> _WHAT IS EXPECTED_
The number of lines holding "centre" is all you should give; count them in the records below.

[Dataset entries]
------
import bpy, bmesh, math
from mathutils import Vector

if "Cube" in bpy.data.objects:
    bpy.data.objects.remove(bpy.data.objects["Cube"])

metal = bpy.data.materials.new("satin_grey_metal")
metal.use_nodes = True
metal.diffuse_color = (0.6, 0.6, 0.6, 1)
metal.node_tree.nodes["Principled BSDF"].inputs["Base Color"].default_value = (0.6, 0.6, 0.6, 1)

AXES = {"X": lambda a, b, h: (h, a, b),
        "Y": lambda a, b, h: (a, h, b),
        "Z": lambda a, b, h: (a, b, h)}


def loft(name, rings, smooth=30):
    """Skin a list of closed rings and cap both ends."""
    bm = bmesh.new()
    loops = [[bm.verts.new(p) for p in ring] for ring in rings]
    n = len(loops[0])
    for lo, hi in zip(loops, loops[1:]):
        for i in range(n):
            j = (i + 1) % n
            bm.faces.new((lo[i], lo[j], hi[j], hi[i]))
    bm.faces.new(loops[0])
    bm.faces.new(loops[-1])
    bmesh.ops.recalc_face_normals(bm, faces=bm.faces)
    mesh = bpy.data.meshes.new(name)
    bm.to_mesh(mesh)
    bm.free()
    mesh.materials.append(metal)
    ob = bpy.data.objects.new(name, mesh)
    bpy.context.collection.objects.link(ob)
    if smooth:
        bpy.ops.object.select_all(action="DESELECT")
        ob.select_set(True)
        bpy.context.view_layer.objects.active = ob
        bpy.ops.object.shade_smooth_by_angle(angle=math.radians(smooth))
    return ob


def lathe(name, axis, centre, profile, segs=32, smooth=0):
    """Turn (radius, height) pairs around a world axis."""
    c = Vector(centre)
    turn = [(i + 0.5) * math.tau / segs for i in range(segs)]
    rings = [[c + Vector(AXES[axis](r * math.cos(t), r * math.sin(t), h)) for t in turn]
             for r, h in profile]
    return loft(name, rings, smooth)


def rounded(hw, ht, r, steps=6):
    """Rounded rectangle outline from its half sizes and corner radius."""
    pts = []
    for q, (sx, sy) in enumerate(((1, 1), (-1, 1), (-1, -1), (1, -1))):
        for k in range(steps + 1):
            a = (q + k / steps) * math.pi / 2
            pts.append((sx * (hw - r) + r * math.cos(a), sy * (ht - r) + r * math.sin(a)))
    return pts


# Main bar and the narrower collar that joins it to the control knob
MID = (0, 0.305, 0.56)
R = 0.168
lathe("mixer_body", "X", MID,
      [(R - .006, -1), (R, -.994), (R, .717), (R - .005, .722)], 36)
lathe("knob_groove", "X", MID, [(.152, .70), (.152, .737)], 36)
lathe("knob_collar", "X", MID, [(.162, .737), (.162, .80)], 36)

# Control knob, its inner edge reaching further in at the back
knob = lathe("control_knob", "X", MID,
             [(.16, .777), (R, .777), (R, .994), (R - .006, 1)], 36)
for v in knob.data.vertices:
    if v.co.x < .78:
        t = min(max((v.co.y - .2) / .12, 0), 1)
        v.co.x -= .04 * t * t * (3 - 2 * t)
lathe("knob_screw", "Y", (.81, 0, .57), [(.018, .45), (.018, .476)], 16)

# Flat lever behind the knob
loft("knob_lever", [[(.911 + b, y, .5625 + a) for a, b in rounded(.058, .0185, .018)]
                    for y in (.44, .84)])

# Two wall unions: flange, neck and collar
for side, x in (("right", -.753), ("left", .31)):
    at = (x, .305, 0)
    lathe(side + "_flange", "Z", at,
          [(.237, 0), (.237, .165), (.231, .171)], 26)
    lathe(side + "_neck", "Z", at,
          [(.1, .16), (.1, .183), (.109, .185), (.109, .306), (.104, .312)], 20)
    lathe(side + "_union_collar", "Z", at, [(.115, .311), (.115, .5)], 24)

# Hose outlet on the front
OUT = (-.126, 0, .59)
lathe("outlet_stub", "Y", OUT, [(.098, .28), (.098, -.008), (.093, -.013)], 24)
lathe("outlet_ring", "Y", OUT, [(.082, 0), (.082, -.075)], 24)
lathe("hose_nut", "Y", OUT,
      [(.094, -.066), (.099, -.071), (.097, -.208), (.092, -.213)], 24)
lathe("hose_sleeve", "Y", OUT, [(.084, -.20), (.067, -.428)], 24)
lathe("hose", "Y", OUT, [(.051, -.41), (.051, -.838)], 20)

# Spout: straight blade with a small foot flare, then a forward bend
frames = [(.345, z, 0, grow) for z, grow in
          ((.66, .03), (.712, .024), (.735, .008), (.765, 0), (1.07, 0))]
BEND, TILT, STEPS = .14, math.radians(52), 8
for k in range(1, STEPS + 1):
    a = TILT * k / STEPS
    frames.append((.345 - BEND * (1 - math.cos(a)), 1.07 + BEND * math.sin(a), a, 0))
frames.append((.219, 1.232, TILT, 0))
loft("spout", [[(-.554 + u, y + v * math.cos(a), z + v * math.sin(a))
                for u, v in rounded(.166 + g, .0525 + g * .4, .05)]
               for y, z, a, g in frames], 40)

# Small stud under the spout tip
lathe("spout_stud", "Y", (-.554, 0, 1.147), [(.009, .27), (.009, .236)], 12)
------
> _WRITTEN SOLUTION_
2